While not all birth defects can be prevented, there are concrete steps pregnant individuals can take to increase their chances of giving birth to a healthy baby.
In honor of National Birth Defects Prevention Month in January, the National Birth Defects Prevention Network released materials and resources to assist public health departments and others interested in raising awareness.
Follow #Best4YouBest4Baby throughout the month of January to keep up with the latest activity, and see a summary of the prevention recommendations below:
- Be sure to take 400 micrograms (mcg) of folic acid every day. Folic acid is very important because it can help prevent some major birth defects of the baby’s brain and spine.
- Book a visit with your healthcare provider before stopping or starting any medicine. There are often benefits to continuing treatment throughout pregnancy. Discussing a treatment plan before a pregnancy allows a woman and her health care provider to weigh the pros and cons of all options to keep mom and baby as healthy as possible.
- Become up-to-date with all vaccines, including the flu shot. Having the right vaccinations, like the flu and Tdap vaccines, at the right time during pregnancy can help keep a woman and her baby healthy.
- Before you get pregnant, try to reach a healthy weight. Obesity increases the risk for several serious birth defects and other pregnancy complications.
- Boost your health by avoiding harmful substances during pregnancy, such as alcohol, tobacco, and other drugs. There is no known safe amount of alcohol during pregnancy and its exposure can cause major birth defects. Smoking during pregnancy can cause dangerous chemicals to damage the placenta and/or reach baby’s bloodstream. The opioid addiction epidemic has led to a sharp increase in Neonatal Abstinence Syndrome (NAS), premature birth and drug withdrawal in developing babies.
NACCHO recognizes the important role that local health departments serve in birth defects prevention, so we have implemented a new project called Bridging Preparedness, Infectious Disease, Maternal-Child Health and Birth Defects within Cities and Counties. With support from CDC’s Division of Birth Defects and Infant Disorders, the project aims to increase local jurisdictions’ ability to respond to emerging threats and to protect and support pregnant women, infants and children.
To facilitate the coordination and planning of these efforts, NACCHO will convene the Maternal-Child, Infectious Disease, Preparedness (MIP) Collaborative Workgroup. This group will serve as an interdisciplinary forum to discuss the persistent and emerging issues in the field and explore the variations, gaps, and promising practices among preparedness, infectious disease, maternal-child health, and birth defects programs.

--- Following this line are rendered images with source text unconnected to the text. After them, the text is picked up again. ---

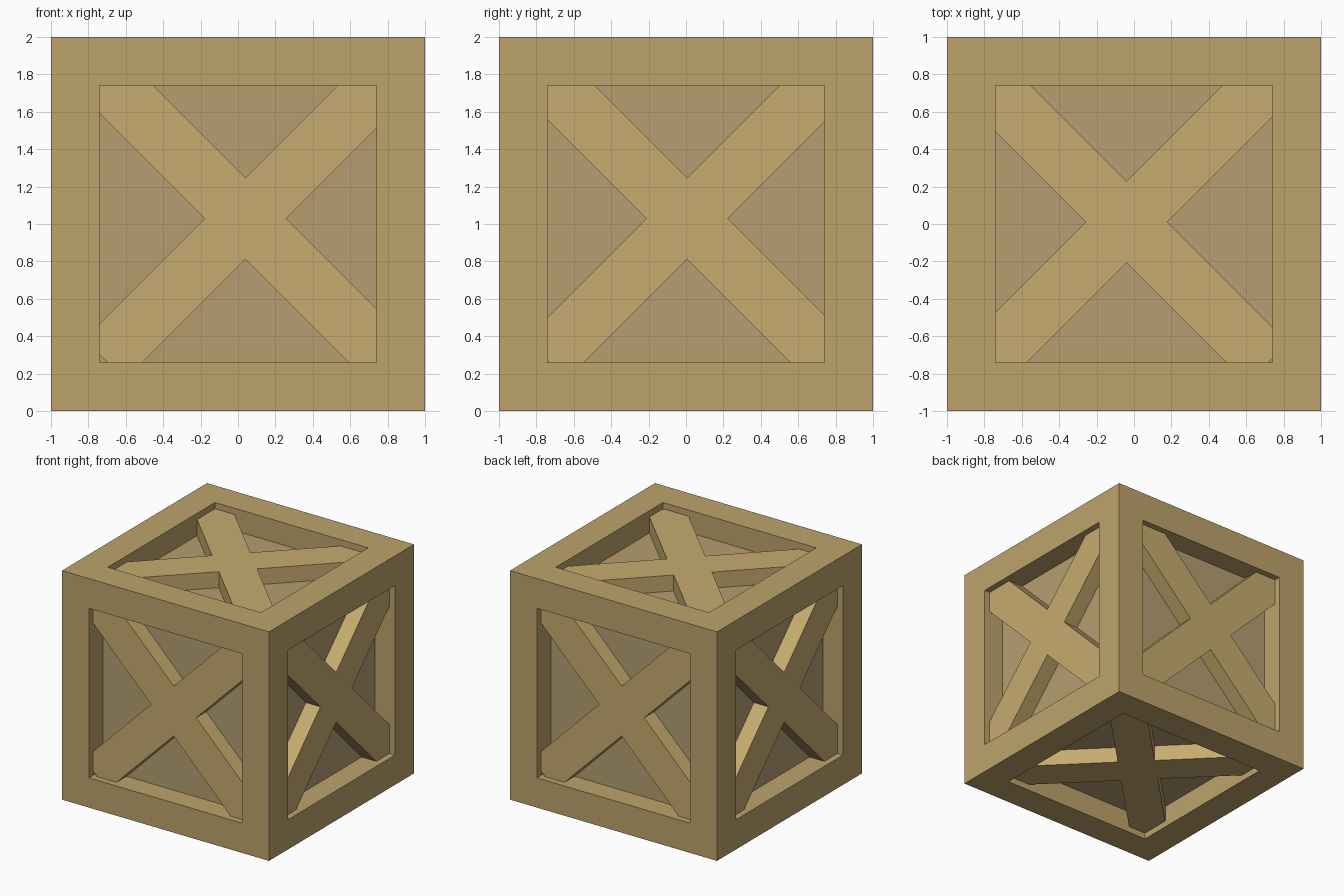
import bpy, bmesh
from math import pi
from mathutils import Matrix, Vector

if "Cube" in bpy.data.objects:
    bpy.data.objects.remove(bpy.data.objects["Cube"])


def material(name, rgb):
    m = bpy.data.materials.new(name)
    m.diffuse_color = (*rgb, 1)
    m.use_nodes = True
    m.node_tree.nodes["Principled BSDF"].inputs["Base Color"].default_value = m.diffuse_color
    return m


def add_object(name, bm, mat):
    bmesh.ops.recalc_face_normals(bm, faces=bm.faces)
    me = bpy.data.meshes.new(name)
    bm.to_mesh(me)
    bm.free()
    me.materials.append(mat)
    ob = bpy.data.objects.new(name, me)
    bpy.context.collection.objects.link(ob)
    return ob


FRAME = material("frame_wood", (0.51, 0.37, 0.15))
PANEL = material("panel_wood", (0.465, 0.345, 0.165))
BRACE = material("brace_wood", (0.57, 0.41, 0.16))
CENTRE = Vector((0, 0, 1))
BORDER, PANEL_DEPTH, BRACE_DEPTH = 0.26, 0.195, 0.055
HALF_WIDTH, HALF_LENGTH = 0.154, 1.068

# Outer frame: a cube with a square opening sunk into each side
bm = bmesh.new()
bmesh.ops.create_cube(bm, size=2, matrix=Matrix.Translation(CENTRE))
sides = bm.faces[:]
bmesh.ops.inset_individual(bm, faces=sides, thickness=BORDER, use_even_offset=True)
bmesh.ops.inset_individual(bm, faces=sides, thickness=0, depth=-PANEL_DEPTH - 0.01)
bmesh.ops.delete(bm, geom=sides, context='FACES')
add_object("crate_frame", bm, FRAME)

# Inner box that shows as the recessed panels
bm = bmesh.new()
bmesh.ops.create_cube(bm, size=2 - 2 * PANEL_DEPTH, matrix=Matrix.Translation(CENTRE))
add_object("inner_panels", bm, PANEL)


# Diagonal cross brace on one side; u and v are the in-plane axes
def cross_brace(name, u, v, cu, cv):
    u, v = Vector(u), Vector(v)
    n = u.cross(v)
    w, l = HALF_WIDTH, HALF_LENGTH
    bm = bmesh.new()
    verts = []
    for k in range(4):
        turn = Matrix.Rotation(pi / 4 + k * pi / 2, 3, 'Z')
        for p in ((w, -w), (l, -w), (l, w)):
            q = turn @ Vector((*p, 0))
            pos = CENTRE + u * (q.x + cu) + v * (q.y + cv) + n * (1 - BRACE_DEPTH)
            verts.append(bm.verts.new(pos))
    face = bm.faces.new(verts)
    ext = bmesh.ops.extrude_face_region(bm, geom=[face], use_keep_orig=True)
    moved = [g for g in ext["geom"] if isinstance(g, bmesh.types.BMVert)]
    bmesh.ops.translate(bm, verts=moved, vec=-n * (PANEL_DEPTH - BRACE_DEPTH + 0.01))
    add_object(name, bm, BRACE)


X, Y, Z = (1, 0, 0), (0, 1, 0), (0, 0, 1)
NX, NY = (-1, 0, 0), (0, -1, 0)
cross_brace("front_brace", X, Z, 0.04, 0.03)
cross_brace("back_brace", NX, Z, 0.04, 0.03)
cross_brace("right_brace", Y, Z, 0.005, 0.03)
cross_brace("left_brace", NY, Z, 0.005, 0.03)
cross_brace("top_brace", X, Y, -0.04, 0.01)
cross_brace("bottom_brace", X, NY, -0.025, -0.02)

If you are interested in joining the MIP Collaborative Workgroup, please contact Kimberly Scott (firstname.lastname@example.org) or Emily Yox (email@example.com) with a brief description of your experience and the issue(s) that you are interested in addressing on the workgroup.